Proteins similar to bacterial pore forming toxins also play a critical role in the immune system of the producing organism, providing defence against pathogens. In a collaboration I initiated with Dr Christos Savva, MRC Laboratory of Molecular Biology, Cambridge, I have determined the pore structure of lysenin, the defence protein of the earthworm Eisenia fetida, by single-particle cryo-electron microscopy, which resulted in a first author publication in the journal Nature Communications (IF: 11.329). This study has provided important insights into the mechanism of pore formation by the aerolysin family of β-PFTs, members of which include important bacterial virulence factors, such as epsilon toxin produced by Clostridium perfringens.
In summary, during my 11 years of active postdoctoral research experience I have published 16 peer-reviewed papers that include 6 first author publications. I have also established valuable collaborations with experts in diverse disciplines.
Understanding the Mechanism of Vascular Leak Syndrome Produced by Immunotoxins Targeting Acute Lymphoblastic Leukaemia. MedImmune, LLC
Effects of bacterial toxins on the electrical and mechanical properties of the plasma membrane. Defence Science and Technology Laboratory
Insights into pore formation from studies of Clostridium perfringens epsilon toxin. Wellcome Trust
Development of fluorescent reporters for imaging Burkholderia pseudomallei infections, Defence Science and Technology Laboratory

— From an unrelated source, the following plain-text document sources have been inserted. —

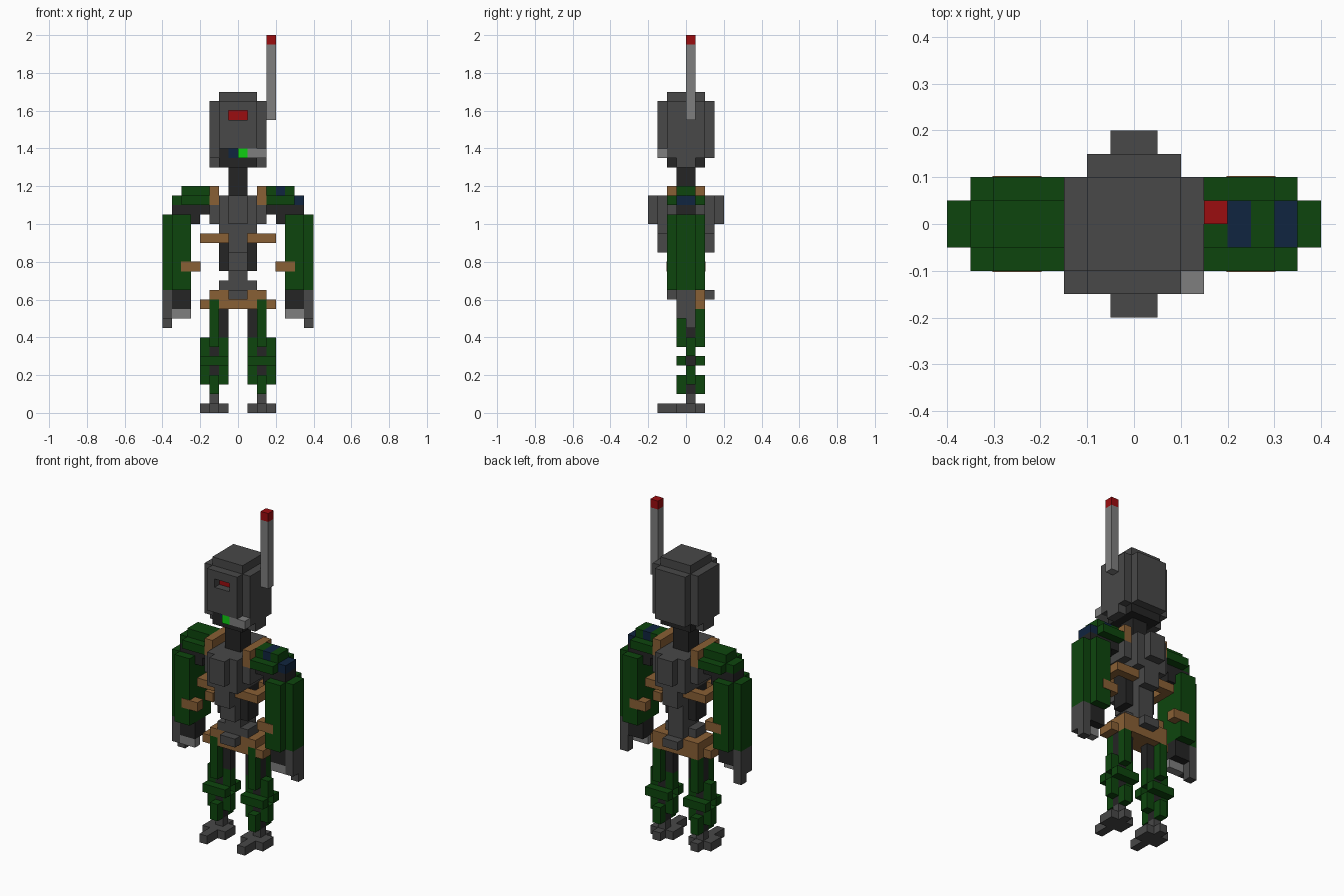
import bpy, bmesh

if "Cube" in bpy.data.objects:
    bpy.data.objects.remove(bpy.data.objects["Cube"])

U = 0.05  # size of one block


def mat(name, r, g, b):
    m = bpy.data.materials.new(name)
    m.diffuse_color = (r, g, b, 1)
    m.use_nodes = True
    m.node_tree.nodes["Principled BSDF"].inputs["Base Color"].default_value = m.diffuse_color
    return m


GRAY = mat("steel gray", .065, .065, .065)
BLACK = mat("joint black", .018, .018, .018)
GREEN = mat("armor green", .004, .06, .004)
BROWN = mat("leather brown", .25, .115, .035)
LIGHT = mat("light metal", .21, .21, .21)
RED = mat("signal red", .33, .004, .005)
BLUE = mat("navy blue", .005, .018, .05)
LIME = mat("lamp green", .005, .62, .006)


def part(name, material, *boxes, grow=0.0):
    """One object made of boxes (x0, x1, y0, y1, z0, z1) in block units."""
    bm = bmesh.new()
    for x0, x1, y0, y1, z0, z1 in boxes:
        vs = bmesh.ops.create_cube(bm, size=1)["verts"]
        for v in vs:
            v.co.x = (x0 - grow if v.co.x < 0 else x1 + grow) * U
            v.co.y = (y0 - grow if v.co.y < 0 else y1 + grow) * U
            v.co.z = (z0 - grow if v.co.z < 0 else z1 + grow) * U
    me = bpy.data.meshes.new(name)
    bm.to_mesh(me)
    bm.free()
    me.materials.append(material)
    ob = bpy.data.objects.new(name, me)
    bpy.context.collection.objects.link(ob)
    return ob


def pair(name, material, *boxes, grow=0.0):
    """The same part on both sides of the body."""
    part(name + "_left", material, *boxes, grow=grow)
    part(name + "_right", material,
         *[(-b[1], -b[0], *b[2:]) for b in boxes], grow=grow)


# Head: rounded block shell with a recessed visor slot in the front plate
part("head_shell", GRAY, (-2, 2, -2, 2, 28, 34), (-2, 2, 2, 3, 27, 33),
     (-2, 2, -1, 2, 27, 28))
pair("head_side", GRAY, (2, 3, -2, 2, 27, 33), (2, 3, -1, 1, 26, 27))
part("face_plate", GRAY, (-2, 2, -3, -2, 28, 31), (-2, 2, -3, -2, 32, 33),
     (-2, -1, -3, -2, 31, 32), (1, 2, -3, -2, 31, 32))
part("visor", RED, (-1, 1, -2.1, -2, 31, 32))
part("jaw", BLACK, (-2, 2, -2, 2, 26, 27), (-2, -1, -2, -1, 27, 28))
part("mouth_panel", BLUE, (-1, 0, -2, -1, 27, 28))
part("mouth_lamp", LIME, (0, 1, -3, -1, 27, 28))
part("mouth_pipe", LIGHT, (1, 3, -3, -2, 27, 28))
part("antenna", LIGHT, (3, 4, 0, 1, 31, 39))
part("antenna_tip", RED, (3, 4, 0, 1, 39, 40))
part("neck", BLACK, (-1, 1, -1, 1, 23, 26))

# Torso
part("chest", GRAY, (-3, 3, -2, 2, 20, 22), (-2, 2, -3, 3, 19, 23),
     (-1, 1, -4, 4, 20, 23), (-1, 1, -3, 3, 17, 20))
part("ribs", BLACK, (-2, 2, -1, 1, 15, 19))
part("spine", GRAY, (-1, 1, -2, 2, 15, 17), (-1, 1, -1, 2, 13, 15))
part("pelvis", GRAY, (-2, 2, -1, 1, 13, 14), (-1, 1, -2, 3, 12, 13))
pair("waist_strap", BROWN, (1, 3, -2, -1, 18, 19), (1, 3, 1, 2, 18, 19),
     (3, 4, -2, 2, 18, 19))
pair("shoulder_strap", BROWN, (2, 3, -2, 2, 22, 24))
part("belt", BROWN, (-2, 2, -1, 2, 11, 12))
pair("belt_side", BROWN, (2, 3, 0, 2, 11, 12), (1, 3, -1, 2, 12, 13),
     (3, 4, -1, 1, 11, 12))

# Shoulders, with blue markings on the left one
pair("shoulder_pad", GREEN, (3, 6, -2, 2, 22, 23), (3, 4, -1, 1, 23, 24),
     (5, 6, -1, 1, 23, 24))
part("shoulder_mark", BLUE, (4, 5, -1, 1, 23, 24), (6, 7, -1, 1, 22, 23))
part("shoulder_cap", GREEN, (-5, -4, -1, 1, 23, 24), (-7, -6, -1, 1, 22, 23))
pair("shoulder_joint", BLACK, (3, 7, -1, 1, 21, 22), (4, 5, -1, 1, 20, 21))

# Arms and hands
pair("arm", GREEN, (5, 7, -2, 2, 13, 21), (7, 8, -1, 1, 13, 21))
pair("elbow_strap", BROWN, (4, 6, -2, -1, 15, 16), (4, 6, 1, 2, 15, 16),
     grow=0.05)
pair("wrist", BLACK, (5, 7, -1, 1, 11, 13))
pair("hand", GRAY, (7, 8, -1, 1, 10, 13), (7, 8, 0, 1, 9, 10))
pair("fingers", LIGHT, (5, 7, -1, 0, 10, 11))

# Legs: black bone with green plates around it
pair("leg_bone", BLACK, (2, 3, 0, 1, 2, 11), (1, 2, 0, 1, 8, 11))
pair("thigh_plate", GREEN, (2, 3, -1, 0, 7, 12), (2, 3, 1, 2, 7, 11),
     (3, 4, 0, 1, 6, 8), (1, 2, 0, 1, 6, 8))
pair("knee_plate", GREEN, (1, 4, -1, 0, 5, 6), (1, 4, 1, 2, 5, 6))
pair("shin_plate", GREEN, (2, 3, -1, 0, 2, 4), (2, 3, 1, 2, 2, 4),
     (3, 4, 0, 1, 3, 5), (1, 2, 0, 1, 3, 5))

# Feet
pair("foot", GRAY, (2, 3, -3, 2, 0, 1), (1, 2, -1, 1, 0, 1),
     (3, 4, -1, 1, 0, 1), (2, 3, 0, 1, 1, 2))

Identification, expression and characterisation of putative virulence factors of Burkholderia pseudomallei and evaluation of their potential use as vaccine candidates. Defence Science and Technology Laboratory